The U.S. Department of Labor’s fiduciary guidelines for handling money in retirement accounts, slated to become the law of the land next April, has put the fear of God into many money managers. Or at least the fear of regulators. The upshot, according to Cerulli Associates, is that portfolio construction in the post-DOL world will drift toward safe, low-cost sameness. 

In the third-quarter edition of the Cerulli Edge, the Boston-based financial research firm said it spoke to leaders in the managed accounts industry about portfolio construction, and the feedback it got was that the DOL’s conflict-of-interest rule is a major challenge to the way they currently construct portfolios for retail clients. The consensus is that the new mandates governing retirement accounts will accelerate trends toward passive investing and lower-fee products. As one money manager told Cerulli, there’s a wholesale re-engineering of the industry going on.

For example, some money managers say they’ll focus more on risk rather than return when building model portfolios for advisors in an effort to dampen volatility—even at the cost of forgoing alpha. Some advisors might bristle at these risk controls. But according to Cerulli, one of the takeaways it got from its interviews with executives in the managed account space is that many advisors don’t fully grasp the risk embedded in the portfolios they create for clients, and that includes underestimating exposure to equity risk in diversified portfolios.

One of the conclusions of the Cerulli report is that the greater emphasis on risk control will shine a brighter spotlight on low-cost, passive exchange-traded funds, which in turn will leave more investors owning look-alike portfolios laden with me-too funds from industry giants BlackRock, Vanguard and State Street Global Advisors. 

“Portfolios are going to become boring and homogeneous,” one leader of a sponsor investment team told Cerulli.

Several executives interviewed by Cerulli offered that the long bull market has blinded investors to the risk of overexposure to passive funds. These executives said they believe that portfolios should have a combination of active and passive funds to potentially help mitigate losses when index-tracking funds do a collective swoon.

Regardless, ETFs will certainly be more in demand in the post-DOL era. In that vein, Cerulli expects all advisor types that it tracks to boost their allocations to ETFs from an average of 12.6% in 2016 to 15.7% in 2018. Leading the way are registered investment advisors, who Cerulli forecasts will up the amount of client assets invested in ETFs from nearly 26% to 29.5% during that time frame.

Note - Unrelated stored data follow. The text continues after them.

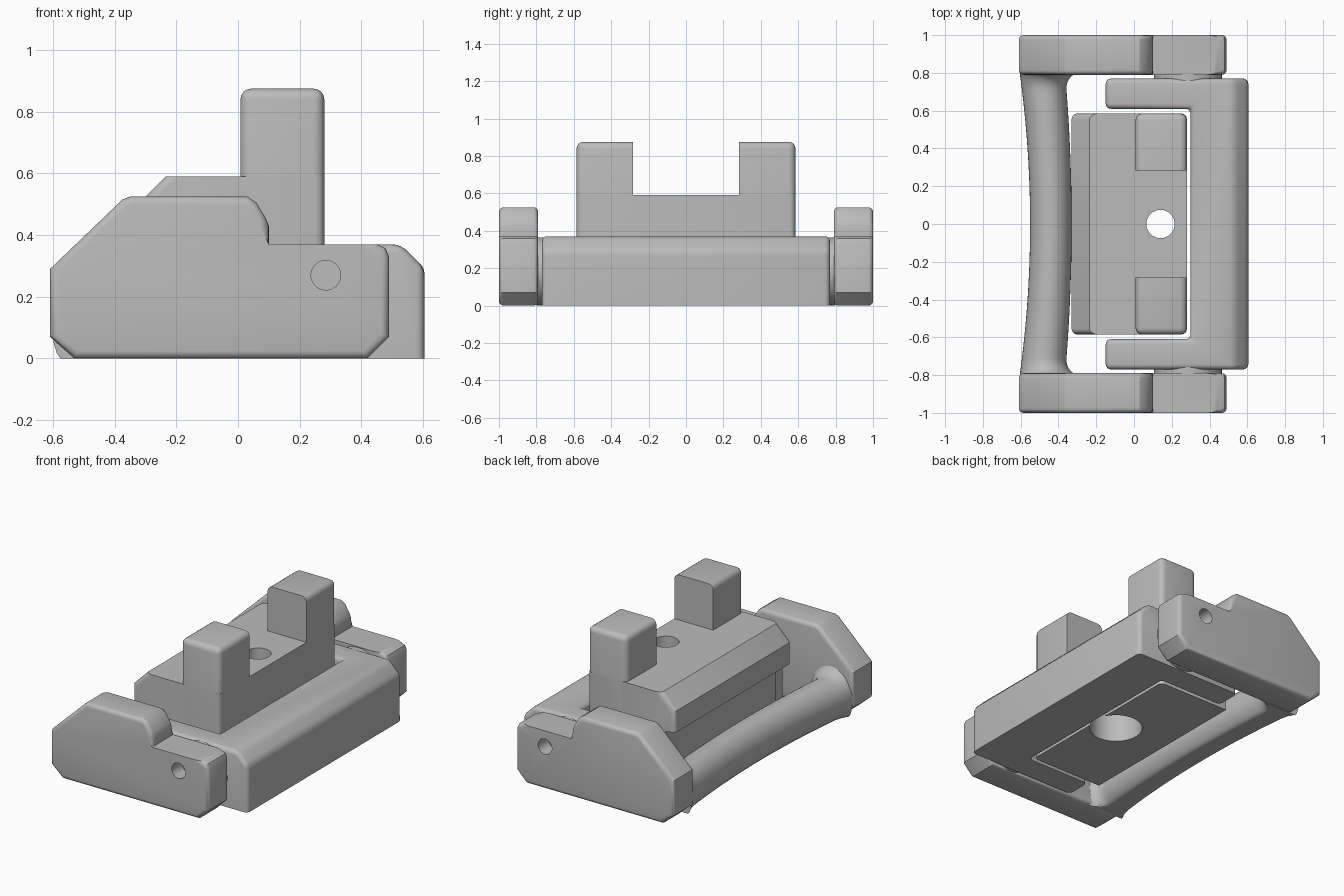
import bpy, bmesh, math
from mathutils import Vector, Matrix

if "Cube" in bpy.data.objects:
    bpy.data.objects.remove(bpy.data.objects["Cube"], do_unlink=True)

grey = bpy.data.materials.new("plain_grey")
grey.use_nodes = True
COLOUR = (0.5, 0.5, 0.5, 1)
grey.diffuse_color = COLOUR
grey.node_tree.nodes["Principled BSDF"].inputs["Base Color"].default_value = COLOUR


def extrude(points, axis, lo, hi):
    """Prism from a flat outline: (x, z) along y, or (x, y) along z."""
    bm = bmesh.new()
    place = (lambda a, b, h: (a, h, b)) if axis == "y" else (lambda a, b, h: (a, b, h))
    face = bm.faces.new([bm.verts.new(place(a, b, lo)) for a, b in points])
    new = bmesh.ops.extrude_face_region(bm, geom=[face])["geom"]
    shift = Vector(place(0, 0, hi - lo))
    bmesh.ops.translate(bm, vec=shift, verts=[g for g in new if isinstance(g, bmesh.types.BMVert)])
    bmesh.ops.recalc_face_normals(bm, faces=bm.faces)
    return bm


def bevel(bm, rule, width, segments=4):
    """Round the edges whose two end points satisfy the rule."""
    edges = [e for e in bm.edges
             if e.calc_face_angle(0) > 0.2 and rule(e.verts[0].co, e.verts[1].co)]
    bmesh.ops.bevel(bm, geom=edges, offset=width, segments=segments, profile=0.5,
                    affect="EDGES", clamp_overlap=True)


def make(name, bm):
    mesh = bpy.data.meshes.new(name)
    bmesh.ops.recalc_face_normals(bm, faces=bm.faces)
    bm.to_mesh(mesh)
    bm.free()
    mesh.materials.append(grey)
    obj = bpy.data.objects.new(name, mesh)
    bpy.context.collection.objects.link(obj)
    return obj


def cylinder(name, radius, depth, centre, along_y=False):
    bm = bmesh.new()
    bmesh.ops.create_cone(bm, cap_ends=True, segments=48, radius1=radius,
                          radius2=radius, depth=depth)
    if along_y:
        bm.transform(Matrix.Rotation(math.pi / 2, 4, "X"))
    bm.transform(Matrix.Translation(centre))
    return make(name, bm)


def cut(obj, cutter):
    mod = obj.modifiers.new("cut", "BOOLEAN")
    mod.operation, mod.solver, mod.object = "DIFFERENCE", "EXACT", cutter
    bpy.context.view_layer.update()
    result = bpy.data.meshes.new_from_object(obj.evaluated_get(bpy.context.evaluated_depsgraph_get()))
    obj.modifiers.clear()
    obj.data = result
    bpy.data.objects.remove(cutter, do_unlink=True)


parts = []

# Side plates with stepped outline and a blind pin hole on the outside
outline = [(-.53, 0), (.42, 0), (.49, .07), (.49, .33), (.478, .358), (.45, .37), (.1, .37),
           (.1, .43), (.09, .455), (.06, .505), (.03, .525), (-.35, .525), (-.375, .515),
           (-.61, .29), (-.61, .07)]
LEDGE = .37


def plate_rim(a, b):
    on_ledge = abs(a.z - LEDGE) < .001 and abs(b.z - LEDGE) < .001
    return abs(a.y - b.y) < .001 and not on_ledge


for side, label in ((-1, "front"), (1, "back")):
    bm = extrude(outline, "y", *sorted((side * .79, side * 1.0)))
    bevel(bm, plate_rim, .025)
    plate = make(label + "_side_plate", bm)
    cut(plate, cylinder("pin_cutter", .048, .2, (.285, side * 1.0, .27), True))
    boss = cylinder(label + "_pivot_boss", .18, .05, (.285, side * .78, .185), True)
    parts += [plate, boss]

# Bowed grip bar flaring into the plates
bm = bmesh.new()
ROWS, AROUND, END = 48, 40, .8
rings = []
for i in range(ROWS + 1):
    y = -END * math.cos(math.pi * i / ROWS)
    u = (y / END) ** 2
    d = max(0, (abs(y) - .71) / .09)
    flare = .08 * (1 - math.sqrt(max(0, 1 - d * d)))
    left = -.55 - .055 * u
    right = -.33 - .035 * u + flare
    ring = []
    for k in range(AROUND):
        t = 2 * math.pi * k / AROUND
        x = (left + right) / 2 + (right - left) / 2 * math.cos(t)
        z = max(0, .115 + (.135 + flare) * math.sin(t))
        ring.append(bm.verts.new((x, y, z)))
    rings.append(ring)
for a, b in zip(rings, rings[1:]):
    for k in range(AROUND):
        n = (k + 1) % AROUND
        bm.faces.new((a[k], a[n], b[n], b[k]))
bm.faces.new(rings[0])
bm.faces.new(rings[-1])
parts.append(make("grip_bar", bm))

# C-shaped frame with a chamfered outer top edge
half = [(-.15, .77), (-.15, .61), (.3, .61)]
bm = extrude([(.605, -.77), (.605, .77)] + half + [(x, -y) for x, y in reversed(half)],
             "z", 0, .37)
bevel(bm, lambda a, b: min(a.x, b.x) > .6 and min(a.z, b.z) > .36, .077, 1)
bevel(bm, lambda a, b: max(a.z, b.z) > .01, .028)
parts.append(make("c_frame", bm))

# Central block with undercut rear side
WIDE = .585
undercut = [(-.14 - .08 - .08 + .08 * math.cos(t), .36 - .08 + .08 * math.sin(t))
            for t in (0, .3, .6, .9, 1.2, math.pi / 2)]
bm = extrude([(.28, 0), (.28, .59), (-.235, .59), (-.33, .495), (-.33, .36)]
             + undercut[::-1] + [(-.22, 0)], "y", -WIDE, WIDE)
bevel(bm, lambda a, b: abs(a.y - b.y) < .001 and
      (min(a.x, b.x) > .27 or (max(a.x, b.x) < -.22 and min(a.z, b.z) > .35
                               and abs(a.x - b.x) < .096 and max(a.z, b.z) > .4)), .035)
block = make("centre_block", bm)
cut(block, cylinder("bore_cutter", .075, 2, (.14, 0, .5)))
cut(block, cylinder("counterbore_cutter", .155, .6, (.14, 0, 0)))
parts.append(block)

# Two upright posts, rounded except on their inner faces
for side, label in ((-1, "front"), (1, "back")):
    bm = extrude([(.008, .4), (.28, .4), (.28, .875), (.008, .875)], "y",
                 *sorted((side * .283, side * WIDE)))
    bevel(bm, lambda a, b: max(a.z, b.z) > .8 and
          (abs(a.y) > .5 or abs(b.y) > .5), .035)
    parts.append(make(label + "_post", bm))

# Smooth shading with crisp edges
bpy.ops.object.select_all(action="DESELECT")
for obj in parts:
    obj.select_set(True)
bpy.context.view_layer.objects.active = parts[0]
bpy.ops.object.shade_smooth_by_angle(angle=math.radians(32))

But again, the move into passive, index-tracking funds in the post-DOL world (which was an ongoing trend even before the rule went down) could make the investment landscape look like a cookie-cutter housing development. 

“As portfolios become similar, it will become increasingly difficult for advisors to differentiate themselves through portfolio construction and investment selection,” the Cerulli report says. “To set themselves apart, financial consultants will have to focus on other higher order investment advisory activities, especially goal-based planning.”